For National Native American Heritage Month, this column will feature Indigenous inhabitants of the Colorado Plateau, celebrating and learning from their knowledge and perspectives. This week, we speak with Talia Boyd, the Grand Canyon Trust’s cultural landscapes manager, who was born and raised on the Navajo Nation.
Science Moab: What motivated you to pursue advocacy on behalf of Native communities?
Boyd: My childhood community was impacted by uranium legacy waste. I was heartbroken because I realized that no matter where I went on my homelands, they’ve been impacted tremendously by extractive industries. This spurred my passion to start advocating.
Science Moab: What does the term “cultural landscapes” mean to you?
Boyd: When we talk about a cultural landscape, it’s about our traditional homelands. We have a deep responsibility rooted in being stewards of this land — we don’t see ourselves as owners of this land. We consider the land family, and we’ve built regenerative relationships with it since the beginning.
When we talk about cultural landscape protection, it really is talking about protecting ourselves as humans. We recognize that whatever happens to the land will also happen to us.
Science Moab: Could you outline the issues facing these landscapes?
Boyd: It’s the desecration of our sacred landscapes and our sacred spaces. It’s desecration by extractive industries — uranium, oil and gas, coal.
There’s also been a lot of looting and vandalism: our ancestors, our pottery, our baskets, have been dug up and put into museums. People are selling our sacred items in auctions. This is happening on the Colorado Plateau.
Because of the contamination, a lot of people in our communities are no longer here. Some folks aren’t educated in Western knowledge, so they don’t know how to advocate on behalf of their families.
Science Moab: How are you working to tackle these issues?
Boyd: It’s a lot of hard conversations, right? It’s putting yourself in uncomfortable spaces, and pushing back on white supremacy.
We’re trying to shift into a just transition: taking back power, working closely with traditional knowledge keepers and connecting them with our younger generations. We’re having these hard conversations and trying to build bridges.
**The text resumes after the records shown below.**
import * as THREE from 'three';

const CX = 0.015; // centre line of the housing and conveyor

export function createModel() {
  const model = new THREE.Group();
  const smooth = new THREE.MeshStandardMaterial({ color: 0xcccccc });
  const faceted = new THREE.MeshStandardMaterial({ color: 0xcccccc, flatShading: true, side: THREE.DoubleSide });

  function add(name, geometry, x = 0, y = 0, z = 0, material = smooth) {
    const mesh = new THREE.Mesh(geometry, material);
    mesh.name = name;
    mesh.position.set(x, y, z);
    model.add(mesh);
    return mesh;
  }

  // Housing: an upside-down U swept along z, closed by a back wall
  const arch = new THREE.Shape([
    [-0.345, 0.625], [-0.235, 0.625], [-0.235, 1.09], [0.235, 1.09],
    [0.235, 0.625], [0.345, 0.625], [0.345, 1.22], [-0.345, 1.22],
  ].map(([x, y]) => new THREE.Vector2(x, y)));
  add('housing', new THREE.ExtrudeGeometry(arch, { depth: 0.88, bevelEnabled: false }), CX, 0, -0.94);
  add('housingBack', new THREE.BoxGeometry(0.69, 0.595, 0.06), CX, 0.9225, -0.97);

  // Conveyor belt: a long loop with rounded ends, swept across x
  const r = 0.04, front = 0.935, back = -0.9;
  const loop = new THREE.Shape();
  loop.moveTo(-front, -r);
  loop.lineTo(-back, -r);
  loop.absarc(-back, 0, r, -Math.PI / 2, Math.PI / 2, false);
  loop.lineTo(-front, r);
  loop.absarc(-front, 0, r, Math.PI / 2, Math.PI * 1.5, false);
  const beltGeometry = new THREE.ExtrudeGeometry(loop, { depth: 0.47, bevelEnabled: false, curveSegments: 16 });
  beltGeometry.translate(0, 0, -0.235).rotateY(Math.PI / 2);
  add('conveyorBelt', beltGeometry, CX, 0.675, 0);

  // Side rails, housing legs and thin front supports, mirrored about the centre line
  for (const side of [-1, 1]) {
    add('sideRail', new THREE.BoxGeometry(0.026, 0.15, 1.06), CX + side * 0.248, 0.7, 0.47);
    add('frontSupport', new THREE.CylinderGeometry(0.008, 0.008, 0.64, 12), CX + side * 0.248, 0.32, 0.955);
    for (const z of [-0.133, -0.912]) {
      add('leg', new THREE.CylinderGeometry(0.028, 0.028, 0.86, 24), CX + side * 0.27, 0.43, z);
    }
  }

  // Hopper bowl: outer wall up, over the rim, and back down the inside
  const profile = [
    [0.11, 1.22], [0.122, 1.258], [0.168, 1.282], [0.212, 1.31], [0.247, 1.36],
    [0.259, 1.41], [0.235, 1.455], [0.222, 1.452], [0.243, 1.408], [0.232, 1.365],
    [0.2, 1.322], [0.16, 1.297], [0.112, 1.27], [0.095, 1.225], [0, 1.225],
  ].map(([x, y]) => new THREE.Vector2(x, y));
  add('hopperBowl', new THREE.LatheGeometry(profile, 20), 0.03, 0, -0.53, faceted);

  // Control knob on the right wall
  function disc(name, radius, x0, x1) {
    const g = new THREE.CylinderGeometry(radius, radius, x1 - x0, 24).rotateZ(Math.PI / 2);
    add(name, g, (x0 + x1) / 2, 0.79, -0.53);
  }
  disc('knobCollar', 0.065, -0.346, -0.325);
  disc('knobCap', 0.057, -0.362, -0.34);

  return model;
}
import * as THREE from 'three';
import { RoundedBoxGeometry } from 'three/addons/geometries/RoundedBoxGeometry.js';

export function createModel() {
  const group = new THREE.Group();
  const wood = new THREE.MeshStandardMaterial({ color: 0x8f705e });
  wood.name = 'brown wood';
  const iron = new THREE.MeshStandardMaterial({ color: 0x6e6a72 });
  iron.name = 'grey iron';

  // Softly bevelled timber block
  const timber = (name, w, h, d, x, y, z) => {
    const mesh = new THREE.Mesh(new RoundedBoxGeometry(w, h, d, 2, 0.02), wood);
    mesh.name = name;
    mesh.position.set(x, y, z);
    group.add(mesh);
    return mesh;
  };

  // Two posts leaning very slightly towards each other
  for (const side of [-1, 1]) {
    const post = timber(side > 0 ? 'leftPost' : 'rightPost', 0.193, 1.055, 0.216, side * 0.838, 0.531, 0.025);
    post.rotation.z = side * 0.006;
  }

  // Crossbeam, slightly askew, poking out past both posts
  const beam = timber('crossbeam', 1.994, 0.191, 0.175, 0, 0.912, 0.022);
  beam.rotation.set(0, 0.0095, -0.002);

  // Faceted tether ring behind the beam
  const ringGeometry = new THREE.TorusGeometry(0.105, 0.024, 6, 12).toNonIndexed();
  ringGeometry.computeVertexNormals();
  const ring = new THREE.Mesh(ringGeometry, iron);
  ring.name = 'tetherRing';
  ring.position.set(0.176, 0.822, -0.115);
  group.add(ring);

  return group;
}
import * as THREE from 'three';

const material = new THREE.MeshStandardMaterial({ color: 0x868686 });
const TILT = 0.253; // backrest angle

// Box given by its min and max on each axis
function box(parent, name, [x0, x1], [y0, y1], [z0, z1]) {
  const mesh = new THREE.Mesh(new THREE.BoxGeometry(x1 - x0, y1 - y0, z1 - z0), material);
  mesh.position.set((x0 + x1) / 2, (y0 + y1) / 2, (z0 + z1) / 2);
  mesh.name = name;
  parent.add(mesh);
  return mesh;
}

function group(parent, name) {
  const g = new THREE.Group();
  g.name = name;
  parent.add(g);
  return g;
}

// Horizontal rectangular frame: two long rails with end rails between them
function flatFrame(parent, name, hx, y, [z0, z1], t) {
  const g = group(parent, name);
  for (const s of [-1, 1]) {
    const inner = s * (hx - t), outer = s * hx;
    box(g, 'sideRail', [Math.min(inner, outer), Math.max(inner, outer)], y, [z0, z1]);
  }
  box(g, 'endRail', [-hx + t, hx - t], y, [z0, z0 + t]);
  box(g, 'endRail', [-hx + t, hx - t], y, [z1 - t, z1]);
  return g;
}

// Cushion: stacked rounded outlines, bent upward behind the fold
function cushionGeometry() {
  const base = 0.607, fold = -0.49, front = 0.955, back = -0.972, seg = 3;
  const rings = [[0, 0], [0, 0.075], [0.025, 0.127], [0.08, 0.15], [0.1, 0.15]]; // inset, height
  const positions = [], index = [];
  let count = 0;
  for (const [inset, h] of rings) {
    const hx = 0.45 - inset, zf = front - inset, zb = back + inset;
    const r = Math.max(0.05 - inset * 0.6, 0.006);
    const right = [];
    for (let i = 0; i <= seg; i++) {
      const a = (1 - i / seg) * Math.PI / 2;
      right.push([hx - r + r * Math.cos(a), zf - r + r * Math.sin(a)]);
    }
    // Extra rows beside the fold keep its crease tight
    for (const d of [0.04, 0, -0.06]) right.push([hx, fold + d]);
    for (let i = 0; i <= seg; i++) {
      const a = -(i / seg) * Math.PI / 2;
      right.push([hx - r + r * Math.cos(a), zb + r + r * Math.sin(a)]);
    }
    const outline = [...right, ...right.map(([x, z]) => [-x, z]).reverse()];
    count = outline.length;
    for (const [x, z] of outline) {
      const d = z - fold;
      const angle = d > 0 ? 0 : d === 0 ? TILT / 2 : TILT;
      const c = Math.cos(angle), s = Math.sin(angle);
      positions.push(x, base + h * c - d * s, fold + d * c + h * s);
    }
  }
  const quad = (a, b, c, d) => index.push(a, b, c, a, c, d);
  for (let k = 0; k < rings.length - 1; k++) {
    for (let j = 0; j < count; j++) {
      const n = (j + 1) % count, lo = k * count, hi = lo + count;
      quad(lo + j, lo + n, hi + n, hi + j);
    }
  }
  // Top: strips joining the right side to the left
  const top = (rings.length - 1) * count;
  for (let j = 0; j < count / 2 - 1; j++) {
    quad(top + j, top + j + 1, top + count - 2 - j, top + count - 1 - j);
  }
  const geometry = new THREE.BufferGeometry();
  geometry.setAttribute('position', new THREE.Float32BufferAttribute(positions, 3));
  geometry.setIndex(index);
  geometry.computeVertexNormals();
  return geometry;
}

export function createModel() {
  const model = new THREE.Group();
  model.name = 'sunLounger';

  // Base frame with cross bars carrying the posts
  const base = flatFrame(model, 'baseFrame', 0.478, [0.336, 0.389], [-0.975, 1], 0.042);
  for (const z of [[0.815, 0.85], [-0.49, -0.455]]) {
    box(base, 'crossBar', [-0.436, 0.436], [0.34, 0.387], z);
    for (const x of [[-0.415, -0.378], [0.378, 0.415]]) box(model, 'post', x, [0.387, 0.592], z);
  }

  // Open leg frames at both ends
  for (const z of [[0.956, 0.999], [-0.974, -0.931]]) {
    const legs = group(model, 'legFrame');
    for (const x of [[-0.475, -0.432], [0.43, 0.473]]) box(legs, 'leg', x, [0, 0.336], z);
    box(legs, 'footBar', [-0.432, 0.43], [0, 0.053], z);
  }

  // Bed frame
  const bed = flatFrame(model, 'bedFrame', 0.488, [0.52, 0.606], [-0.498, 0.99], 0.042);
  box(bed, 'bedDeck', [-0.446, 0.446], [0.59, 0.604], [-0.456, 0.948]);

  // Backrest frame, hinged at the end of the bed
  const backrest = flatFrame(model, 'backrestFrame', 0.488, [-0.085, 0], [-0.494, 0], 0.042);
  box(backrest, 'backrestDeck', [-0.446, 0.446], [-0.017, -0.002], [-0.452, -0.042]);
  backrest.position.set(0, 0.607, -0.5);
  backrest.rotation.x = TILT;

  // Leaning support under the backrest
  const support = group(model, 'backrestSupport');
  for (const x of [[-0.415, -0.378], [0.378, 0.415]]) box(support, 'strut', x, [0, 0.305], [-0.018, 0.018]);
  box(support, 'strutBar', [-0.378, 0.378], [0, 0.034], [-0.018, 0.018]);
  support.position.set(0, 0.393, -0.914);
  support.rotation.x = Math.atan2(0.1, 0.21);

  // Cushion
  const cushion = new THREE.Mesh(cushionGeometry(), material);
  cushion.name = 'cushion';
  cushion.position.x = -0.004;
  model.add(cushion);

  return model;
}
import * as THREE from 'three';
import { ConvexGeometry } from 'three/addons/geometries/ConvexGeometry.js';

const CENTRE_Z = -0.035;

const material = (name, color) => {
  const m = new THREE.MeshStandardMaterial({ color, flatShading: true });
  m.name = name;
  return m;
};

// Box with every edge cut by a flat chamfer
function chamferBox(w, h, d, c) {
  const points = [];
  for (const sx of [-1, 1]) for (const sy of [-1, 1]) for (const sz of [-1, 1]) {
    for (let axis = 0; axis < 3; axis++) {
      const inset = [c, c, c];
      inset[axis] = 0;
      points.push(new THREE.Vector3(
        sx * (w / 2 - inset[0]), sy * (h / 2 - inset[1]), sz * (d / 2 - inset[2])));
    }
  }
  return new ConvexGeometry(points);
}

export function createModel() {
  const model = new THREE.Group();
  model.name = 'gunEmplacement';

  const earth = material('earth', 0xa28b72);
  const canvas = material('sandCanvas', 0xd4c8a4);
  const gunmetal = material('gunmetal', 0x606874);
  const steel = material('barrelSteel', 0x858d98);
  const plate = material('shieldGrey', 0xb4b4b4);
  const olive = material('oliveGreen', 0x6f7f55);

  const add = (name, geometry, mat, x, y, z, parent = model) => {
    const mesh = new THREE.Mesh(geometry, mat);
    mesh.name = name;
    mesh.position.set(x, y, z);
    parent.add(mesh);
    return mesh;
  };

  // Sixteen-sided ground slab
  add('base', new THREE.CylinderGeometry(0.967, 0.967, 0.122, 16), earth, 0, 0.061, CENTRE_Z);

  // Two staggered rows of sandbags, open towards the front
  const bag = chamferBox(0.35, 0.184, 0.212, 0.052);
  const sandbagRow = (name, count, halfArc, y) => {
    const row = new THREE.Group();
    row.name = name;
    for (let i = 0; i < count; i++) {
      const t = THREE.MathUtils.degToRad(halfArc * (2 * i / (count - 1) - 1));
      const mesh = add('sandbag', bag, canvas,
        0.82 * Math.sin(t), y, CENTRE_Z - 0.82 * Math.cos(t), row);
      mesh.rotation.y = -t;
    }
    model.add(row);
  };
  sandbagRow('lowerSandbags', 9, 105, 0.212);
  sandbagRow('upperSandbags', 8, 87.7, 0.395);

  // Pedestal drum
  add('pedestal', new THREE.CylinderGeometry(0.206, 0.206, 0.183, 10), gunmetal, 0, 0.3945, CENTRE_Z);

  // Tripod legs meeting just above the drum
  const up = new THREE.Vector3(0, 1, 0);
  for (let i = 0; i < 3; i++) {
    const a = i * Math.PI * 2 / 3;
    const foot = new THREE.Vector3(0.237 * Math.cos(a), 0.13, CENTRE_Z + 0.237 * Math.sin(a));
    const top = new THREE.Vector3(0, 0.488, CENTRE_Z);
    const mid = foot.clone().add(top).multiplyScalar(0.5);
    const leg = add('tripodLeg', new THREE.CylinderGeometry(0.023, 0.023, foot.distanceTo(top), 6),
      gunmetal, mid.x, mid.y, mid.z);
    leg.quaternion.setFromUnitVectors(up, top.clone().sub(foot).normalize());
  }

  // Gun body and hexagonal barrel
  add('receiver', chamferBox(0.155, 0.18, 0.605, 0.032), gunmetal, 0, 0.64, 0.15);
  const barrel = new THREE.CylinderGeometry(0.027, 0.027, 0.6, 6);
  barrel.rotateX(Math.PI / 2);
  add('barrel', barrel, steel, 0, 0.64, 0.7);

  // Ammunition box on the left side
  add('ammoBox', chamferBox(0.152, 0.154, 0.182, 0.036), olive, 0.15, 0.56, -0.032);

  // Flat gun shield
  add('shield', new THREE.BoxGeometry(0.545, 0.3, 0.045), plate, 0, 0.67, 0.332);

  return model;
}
We all need to move forward and heal and advocate for our homelands.
Science Moab: What would it look like for Western scientists to help change these power imbalances?
Boyd: It goes back to making space and building rapport with tribal communities, and pulling in tribes to the table. We don’t have the resources, the capacity or the bandwidth.
What needs to happen is the recognition that traditional knowledge is equal to, if not better than, Western knowledge and science. Make space for that when it comes to land management. Plant those seeds and have those hard conversations with folks; let them know you’re on Native land. Acknowledge that tribes don’t have the capacity to necessarily be there, even though we want to.
A lot of Western scientists are in powerful spaces. Give up some of that power by stepping back and acknowledging the first peoples of this land, and acknowledging that our traditional knowledge is sophisticated and very much needed.
Science Moab: Can you speak to the intersection of the climate crisis and Indigenous knowledge?
Boyd: I believe Native peoples are the solution to the climate crisis. Our traditional knowledge systems have been in place for so long. We have these regenerative relationships, we know how to take care of the natural world. For the longest time, our land hasn’t had that. Our land misses us and we miss our land, and there’s deep trauma that still exists within tribal communities.
We know how to talk to the natural world, to recreate that balance. And that’s what’s needed right now. This is why we’re stepping into these spaces of leadership, and taking that space right, proudly. We’re ready to lead, but at the same time, we have so many barriers that it does require our friends and allies to help make those spaces.
It requires us to step outside of our comfort zones. That isn’t always easy, but I encourage people to try. That’s what’s going to move the dial. So let’s start doing this work. Let’s come together. Let’s work hard.
Science Moab is a nonprofit dedicated to engaging community members and visitors with the science happening in Southeast Utah and the Colorado Plateau. To learn more and listen to the rest of Talia Boyd’s interview, visit www.sciencemoab.org/radio. This interview has been edited for clarity.